      Citation: Psychological Reports
      PubDate: 2022-01-11T05:27:12Z
      DOI: 10.1177/00332941211063602
       
  • Concerns over COVID-19 and prejudice: Pre- and during-pandemic in Italy

    • Free pre-print version: Loading...

      Authors: Stefano Passini
      Abstract: Psychological Reports, Ahead of Print.
      While at first the fear of COVID-19 disease spread was limited by the fact that the pandemic appeared to be confined to China, the growing emergency in Italy and the rapid escalation in positive cases and deaths have made the threat of this disease a national as well as global phenomenon. In the present research, a questionnaire was collected both before (n = 396) and during (n = 250) the outbreak of the pandemic in Italy. The aim of the research was to analyze the possible mediation of binding moral foundations on the relationship between concerns over COVID-19 and prejudice vis-à-vis immigrants. As hypothesized, the results show that concerns over COVID-19 increased greatly after the start of the Italian pandemic. Moreover, both before and during the pandemic, the relationship between concerns over COVID-19 and prejudice toward immigrants is mediated by binding moral foundations.
      Citation: Psychological Reports
      PubDate: 2022-01-06T02:18:33Z
      DOI: 10.1177/00332941211064814
       
  • Self-Esteem Moderates the Relationship Between Secure Attachment and
           Internalizing and Externalizing Problems in Preadolescence

    • Free pre-print version: Loading...
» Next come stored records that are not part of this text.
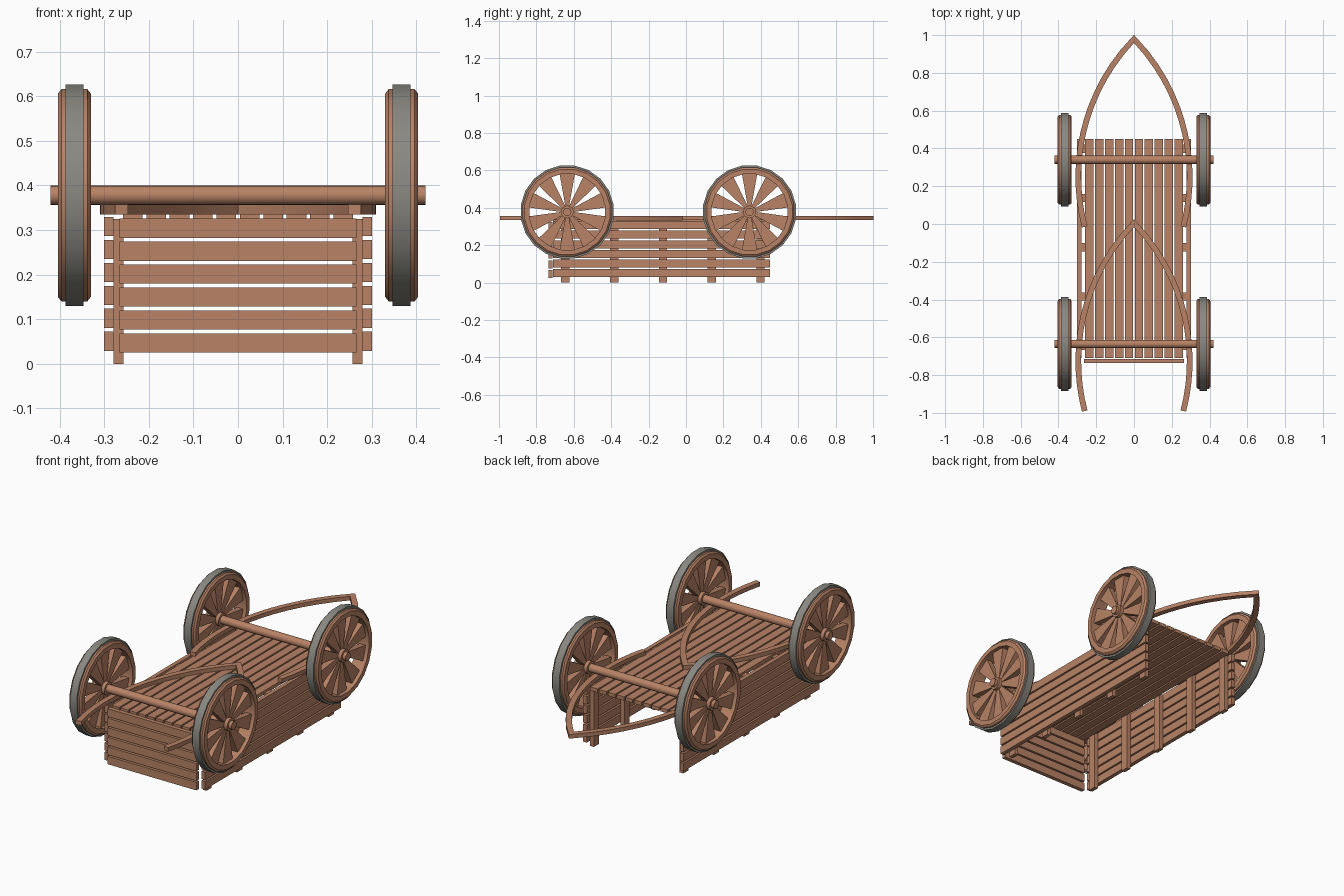
import bpy, bmesh, math
from mathutils import Vector, Matrix

cube = bpy.data.objects.get("Cube")
if cube:
    bpy.data.objects.remove(cube, do_unlink=True)


def material(name, rgb):
    m = bpy.data.materials.new(name)
    m.use_nodes = True
    m.diffuse_color = (*rgb, 1)
    m.node_tree.nodes["Principled BSDF"].inputs["Base Color"].default_value = (*rgb, 1)
    return m


WOOD = material("warm wood", (0.48, 0.225, 0.132))
IRON = material("grey tyre", (0.25, 0.245, 0.22))


def finish(bm, name, mat, smooth=False):
    bmesh.ops.recalc_face_normals(bm, faces=bm.faces)
    mesh = bpy.data.meshes.new(name)
    bm.to_mesh(mesh)
    bm.free()
    mesh.materials.append(mat)
    ob = bpy.data.objects.new(name, mesh)
    bpy.context.collection.objects.link(ob)
    if smooth:
        bpy.ops.object.select_all(action="DESELECT")
        ob.select_set(True)
        bpy.context.view_layer.objects.active = ob
        bpy.ops.object.shade_smooth_by_angle(angle=math.radians(35))
    return ob


def box(name, lo, hi):
    lo, hi = Vector(lo), Vector(hi)
    bm = bmesh.new()
    place = Matrix.Translation((lo + hi) / 2) @ Matrix.Diagonal((*(hi - lo), 1))
    bmesh.ops.create_cube(bm, size=1, matrix=place)
    return finish(bm, name, WOOD)


def revolve(bm, profile, centre, sides):
    """Spin a closed (x, radius) profile around the x axis."""
    rings = []
    for i in range(sides):
        a = math.tau * (i + 0.5) / sides
        rings.append([bm.verts.new(centre + Vector((x, r * math.cos(a), r * math.sin(a))))
                      for x, r in profile])
    n = len(profile)
    for i in range(sides):
        p, q = rings[i], rings[(i + 1) % sides]
        for j in range(n):
            k = (j + 1) % n
            bm.faces.new((p[j], p[k], q[k], q[j]))


def rod(name, centre, radius, half, sides=16):
    bm = bmesh.new()
    turn = Matrix.Translation(centre) @ Matrix.Rotation(math.pi / 2, 4, "Y")
    bmesh.ops.create_cone(bm, cap_ends=True, segments=sides, radius1=radius,
                          radius2=radius, depth=2 * half, matrix=turn)
    return finish(bm, name, WOOD, True)


def wheel(label, centre):
    # Chamfered wooden rim
    bm = bmesh.new()
    revolve(bm, [(-0.037, 0.205), (-0.037, 0.231), (-0.029, 0.241),
                 (0.029, 0.241), (0.037, 0.231), (0.037, 0.205)], centre, 20)
    finish(bm, label + "_rim", WOOD, True)
    # Tyre band
    bm = bmesh.new()
    revolve(bm, [(-0.02, 0.236), (-0.02, 0.251), (0.02, 0.251), (0.02, 0.236)], centre, 20)
    finish(bm, label + "_tyre", IRON, True)
    # Flared spokes
    bm = bmesh.new()
    count = 10
    for i in range(count):
        a = math.tau * i / count
        out = Vector((0, math.sin(a), math.cos(a)))
        side = Vector((0, math.cos(a), -math.sin(a)))
        rows = []
        for x in (-0.017, 0.017):
            rows.append([bm.verts.new(centre + Vector((x, 0, 0)) + out * r + side * w)
                         for r, w in ((0.025, -0.009), (0.21, -0.042),
                                      (0.21, 0.042), (0.025, 0.009))])
        bm.faces.new(rows[0])
        bm.faces.new(rows[1])
        for j in range(4):
            k = (j + 1) % 4
            bm.faces.new((rows[0][j], rows[0][k], rows[1][k], rows[1][j]))
    finish(bm, label + "_spokes", WOOD)
    rod(label + "_hub", centre, 0.034, 0.036)


def bow(name, shift):
    """Pointed arch of bent timber lying flat, mitred at the tip."""
    radius, widest, mid, half = 1.05, 0.295, 0.25, 0.015
    start, tip, steps = -0.015, 0.98, 14
    right = []
    for i in range(steps):
        y = start + (tip - start) * i / steps
        run = math.sqrt(radius ** 2 - (y - mid) ** 2)
        right.append((Vector((widest - radius + run, y)),
                      Vector((run, y - mid)) / radius * half))
    path = right + [(Vector((0, tip)), Vector((0, half * math.sqrt(2))))]
    path += [(Vector((-p.x, p.y)), Vector((-n.x, n.y))) for p, n in reversed(right)]
    bm = bmesh.new()
    rings = []
    for p, n in path:
        rings.append([bm.verts.new((q.x, q.y + shift, z)) for q, z in
                      ((p - n, 0.335), (p + n, 0.335), (p + n, 0.357), (p - n, 0.357))])
    for a, b in zip(rings, rings[1:]):
        for j in range(4):
            k = (j + 1) % 4
            bm.faces.new((a[j], a[k], b[k], b[j]))
    bm.faces.new(rings[0])
    bm.faces.new(rings[-1])
    finish(bm, name, WOOD, True)


# Axles, wheels and bows
for end, y in (("front", -0.635), ("back", 0.34)):
    rod(end + "_axle", Vector((0, y, 0.378)), 0.022, 0.42)
    for hand, s in (("left", 1), ("right", -1)):
        wheel(f"{end}_{hand}_wheel", Vector((s * 0.367, y, 0.378)))
bow("back_bow", 0)
bow("front_bow", -0.975)

# Floor planks
for i in range(10):
    x = (i - 4.5) * 0.0525
    box(f"floor_plank_{i + 1}", (x - 0.022, -0.71, 0.316), (x + 0.022, 0.45, 0.336))

# Side and front slats
for i in range(6):
    z = 0.029 + i * 0.0515
    box(f"front_slat_{i + 1}", (-0.266, -0.736, z - 0.004), (0.266, -0.714, z + 0.039))
    for hand, s in (("left", 1), ("right", -1)):
        xs = sorted((s * 0.279, s * 0.301))
        box(f"{hand}_slat_{i + 1}", (xs[0], -0.71, z), (xs[1], 0.45, z + 0.043))

# Upright posts
for i in range(5):
    y = -0.645 + i * 0.261
    for hand, s in (("left", 1), ("right", -1)):
        xs = sorted((s * 0.257, s * 0.279))
        box(f"{hand}_post_{i + 1}", (xs[0], y - 0.022, 0), (xs[1], y + 0.022, 0.325))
      Authors: Taylor J. Irvine, Christopher D. Aults, Meenakshi Menon
      Abstract: Psychological Reports, Ahead of Print.
      This longitudinal study examined the interactive effects of secure attachment and self-esteem on change in internalizing and externalizing problems in a sample of preadolescents. 407 youth (Mage = 11.1 years) completed measures of self-esteem, secure attachment style, and peer nomination inventories tapping internalizing and externalizing problems at the beginning of the fourth and fifth grades. Results suggest that internalizing and externalizing problems may be reduced for securely attached youth with high self-esteem. Implications for future research are examined, along with a discussion on clinical applications of studies involving interaction effects.
      Citation: Psychological Reports
      PubDate: 2022-01-05T09:34:27Z
      DOI: 10.1177/00332941211061699
       
 
JournalTOCs
School of Mathematical and Computer Sciences
Heriot-Watt University
Edinburgh, EH14 4AS, UK
Email: journaltocs@hw.ac.uk
Tel: +00 44 (0)131 4513762
 


Your IP address: 3.235.228.219
 
Home (Search)
API
About JournalTOCs
News (blog, publications)
JournalTOCs on Twitter   JournalTOCs on Facebook

JournalTOCs © 2009-